## Data supplied
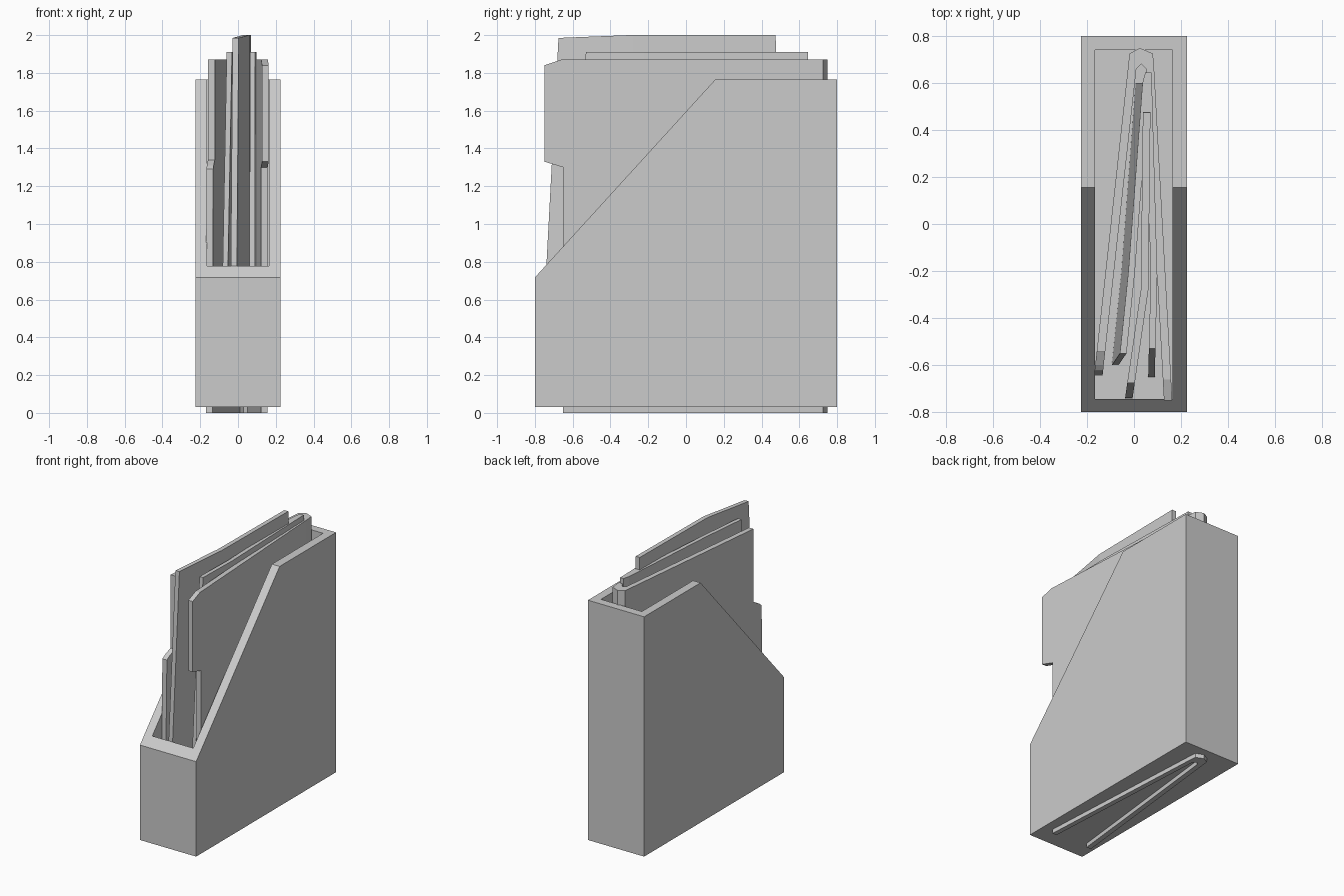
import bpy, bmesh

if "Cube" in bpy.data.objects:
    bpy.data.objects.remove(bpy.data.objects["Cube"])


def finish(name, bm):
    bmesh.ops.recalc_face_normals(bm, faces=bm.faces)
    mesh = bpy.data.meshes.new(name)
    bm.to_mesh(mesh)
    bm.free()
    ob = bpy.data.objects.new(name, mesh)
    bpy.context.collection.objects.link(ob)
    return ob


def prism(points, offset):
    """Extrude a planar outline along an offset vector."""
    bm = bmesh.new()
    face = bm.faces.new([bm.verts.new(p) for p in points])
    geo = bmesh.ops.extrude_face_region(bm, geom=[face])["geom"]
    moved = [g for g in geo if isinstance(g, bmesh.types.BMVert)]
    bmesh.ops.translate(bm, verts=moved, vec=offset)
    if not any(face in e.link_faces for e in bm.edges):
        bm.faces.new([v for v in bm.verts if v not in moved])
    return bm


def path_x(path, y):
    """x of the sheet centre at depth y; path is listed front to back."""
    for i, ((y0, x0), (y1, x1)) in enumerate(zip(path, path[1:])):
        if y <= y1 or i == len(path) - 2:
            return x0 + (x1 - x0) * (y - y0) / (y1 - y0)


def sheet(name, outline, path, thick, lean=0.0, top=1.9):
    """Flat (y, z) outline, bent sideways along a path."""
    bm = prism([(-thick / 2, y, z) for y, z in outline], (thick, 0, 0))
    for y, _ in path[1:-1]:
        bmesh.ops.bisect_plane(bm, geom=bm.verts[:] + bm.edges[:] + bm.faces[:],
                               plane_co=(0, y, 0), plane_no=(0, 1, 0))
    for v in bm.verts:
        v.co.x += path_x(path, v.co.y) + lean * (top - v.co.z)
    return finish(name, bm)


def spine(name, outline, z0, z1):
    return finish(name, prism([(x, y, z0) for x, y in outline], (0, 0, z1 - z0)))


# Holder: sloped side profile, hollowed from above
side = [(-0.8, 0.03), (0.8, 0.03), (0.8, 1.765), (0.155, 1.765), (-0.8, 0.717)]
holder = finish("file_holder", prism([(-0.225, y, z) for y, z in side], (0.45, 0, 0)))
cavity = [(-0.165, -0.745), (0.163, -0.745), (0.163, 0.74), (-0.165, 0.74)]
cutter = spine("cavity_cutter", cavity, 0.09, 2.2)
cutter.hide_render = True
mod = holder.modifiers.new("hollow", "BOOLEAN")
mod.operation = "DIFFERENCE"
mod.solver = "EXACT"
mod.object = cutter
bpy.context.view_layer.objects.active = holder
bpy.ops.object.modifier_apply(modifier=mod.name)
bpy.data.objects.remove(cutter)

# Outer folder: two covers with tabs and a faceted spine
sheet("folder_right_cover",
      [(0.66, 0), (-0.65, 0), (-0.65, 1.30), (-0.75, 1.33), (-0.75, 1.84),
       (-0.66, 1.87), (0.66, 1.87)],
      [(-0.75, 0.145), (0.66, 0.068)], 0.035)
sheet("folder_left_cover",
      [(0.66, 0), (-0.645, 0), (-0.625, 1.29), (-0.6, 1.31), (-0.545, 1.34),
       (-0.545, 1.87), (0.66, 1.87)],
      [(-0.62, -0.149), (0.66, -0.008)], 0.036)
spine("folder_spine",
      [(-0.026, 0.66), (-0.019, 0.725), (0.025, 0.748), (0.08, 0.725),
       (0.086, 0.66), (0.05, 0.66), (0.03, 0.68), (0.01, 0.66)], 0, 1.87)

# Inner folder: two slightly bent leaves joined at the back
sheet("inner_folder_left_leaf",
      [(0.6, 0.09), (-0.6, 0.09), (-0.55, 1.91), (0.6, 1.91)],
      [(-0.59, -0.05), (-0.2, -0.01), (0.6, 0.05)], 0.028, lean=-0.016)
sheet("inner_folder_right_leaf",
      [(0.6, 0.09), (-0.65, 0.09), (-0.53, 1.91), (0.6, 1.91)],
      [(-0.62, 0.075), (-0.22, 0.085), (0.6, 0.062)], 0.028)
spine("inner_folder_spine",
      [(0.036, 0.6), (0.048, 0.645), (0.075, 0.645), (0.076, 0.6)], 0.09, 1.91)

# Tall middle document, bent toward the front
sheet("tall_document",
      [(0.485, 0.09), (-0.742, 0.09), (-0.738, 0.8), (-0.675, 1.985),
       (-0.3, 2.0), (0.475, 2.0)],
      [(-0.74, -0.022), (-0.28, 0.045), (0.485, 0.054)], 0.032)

==

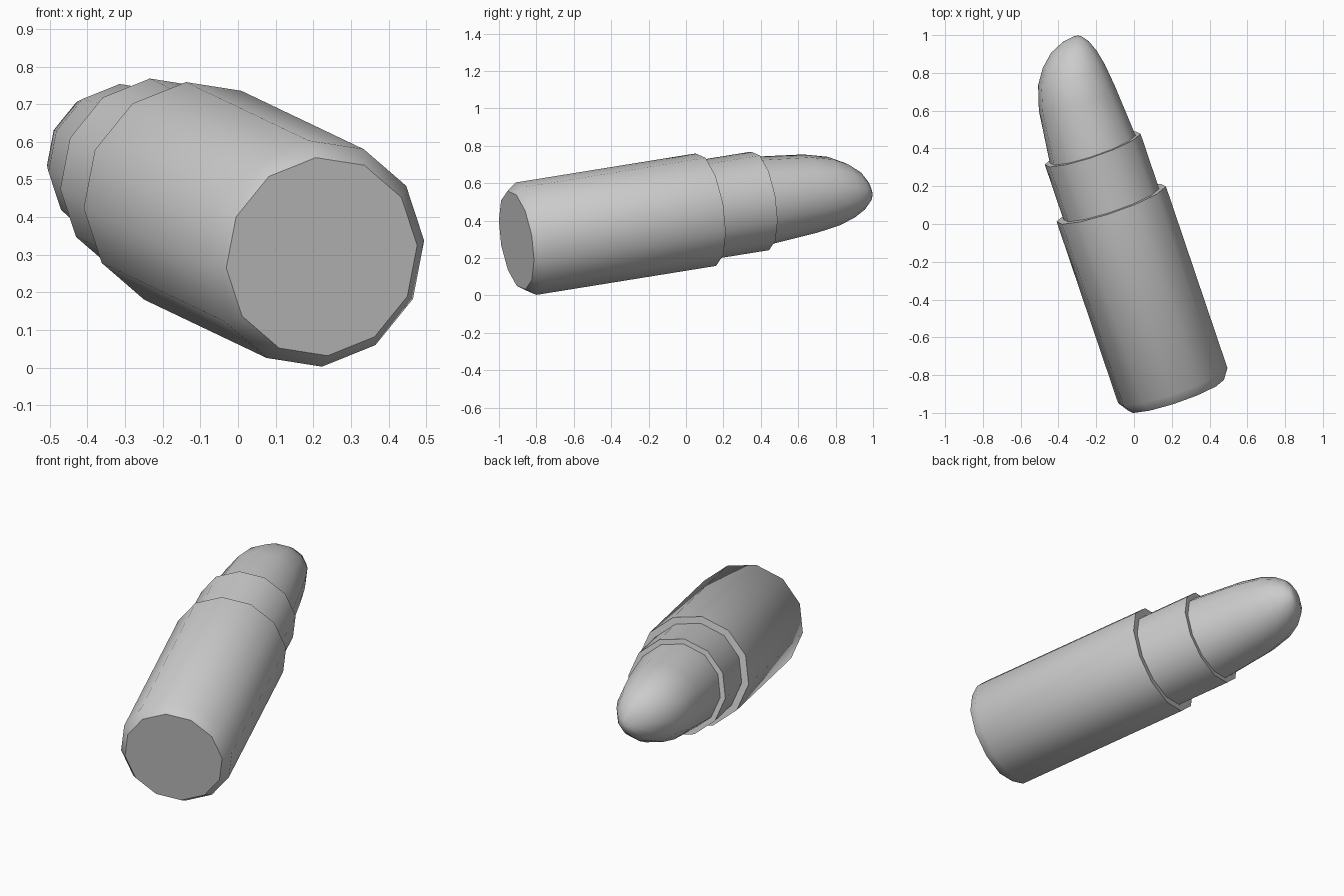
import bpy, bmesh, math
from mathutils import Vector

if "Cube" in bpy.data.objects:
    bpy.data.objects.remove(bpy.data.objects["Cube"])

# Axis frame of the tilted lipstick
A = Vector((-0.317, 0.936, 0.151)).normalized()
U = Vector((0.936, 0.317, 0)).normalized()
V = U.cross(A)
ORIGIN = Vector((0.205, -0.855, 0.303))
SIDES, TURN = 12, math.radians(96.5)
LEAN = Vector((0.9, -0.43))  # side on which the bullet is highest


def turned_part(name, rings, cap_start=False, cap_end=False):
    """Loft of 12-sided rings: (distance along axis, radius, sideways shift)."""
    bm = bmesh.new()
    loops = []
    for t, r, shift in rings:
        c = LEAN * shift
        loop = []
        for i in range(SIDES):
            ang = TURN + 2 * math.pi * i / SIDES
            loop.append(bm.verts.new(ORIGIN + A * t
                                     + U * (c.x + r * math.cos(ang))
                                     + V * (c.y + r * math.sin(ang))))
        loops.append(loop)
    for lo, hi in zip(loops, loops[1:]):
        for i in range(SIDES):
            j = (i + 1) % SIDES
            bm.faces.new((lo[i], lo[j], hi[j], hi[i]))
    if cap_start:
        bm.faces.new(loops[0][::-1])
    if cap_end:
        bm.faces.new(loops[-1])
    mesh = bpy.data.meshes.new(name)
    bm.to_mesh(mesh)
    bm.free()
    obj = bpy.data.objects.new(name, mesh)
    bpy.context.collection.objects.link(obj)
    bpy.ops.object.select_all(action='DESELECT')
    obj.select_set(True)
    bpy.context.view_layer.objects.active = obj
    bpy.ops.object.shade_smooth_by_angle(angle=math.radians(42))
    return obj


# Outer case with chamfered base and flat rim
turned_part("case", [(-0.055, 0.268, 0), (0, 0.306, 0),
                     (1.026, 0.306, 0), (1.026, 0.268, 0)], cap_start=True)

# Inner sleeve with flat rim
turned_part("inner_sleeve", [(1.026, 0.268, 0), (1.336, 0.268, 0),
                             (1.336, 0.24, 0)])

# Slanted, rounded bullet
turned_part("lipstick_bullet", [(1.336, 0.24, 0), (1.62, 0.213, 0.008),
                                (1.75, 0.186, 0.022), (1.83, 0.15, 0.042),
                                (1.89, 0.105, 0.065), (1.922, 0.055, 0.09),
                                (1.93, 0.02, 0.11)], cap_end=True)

## Directions
An exact copy of the lines above, from the one containing "bmesh.ops.translate(bm, verts=moved, vec=offset)" down to the one containing "for y, _ in" and including both, is the whole answer; retype it and nothing else.

## Output below
    bmesh.ops.translate(bm, verts=moved, vec=offset)
    if not any(face in e.link_faces for e in bm.edges):
        bm.faces.new([v for v in bm.verts if v not in moved])
    return bm


def path_x(path, y):
    """x of the sheet centre at depth y; path is listed front to back."""
    for i, ((y0, x0), (y1, x1)) in enumerate(zip(path, path[1:])):
        if y <= y1 or i == len(path) - 2:
            return x0 + (x1 - x0) * (y - y0) / (y1 - y0)


def sheet(name, outline, path, thick, lean=0.0, top=1.9):
    """Flat (y, z) outline, bent sideways along a path."""
    bm = prism([(-thick / 2, y, z) for y, z in outline], (thick, 0, 0))
    for y, _ in path[1:-1]:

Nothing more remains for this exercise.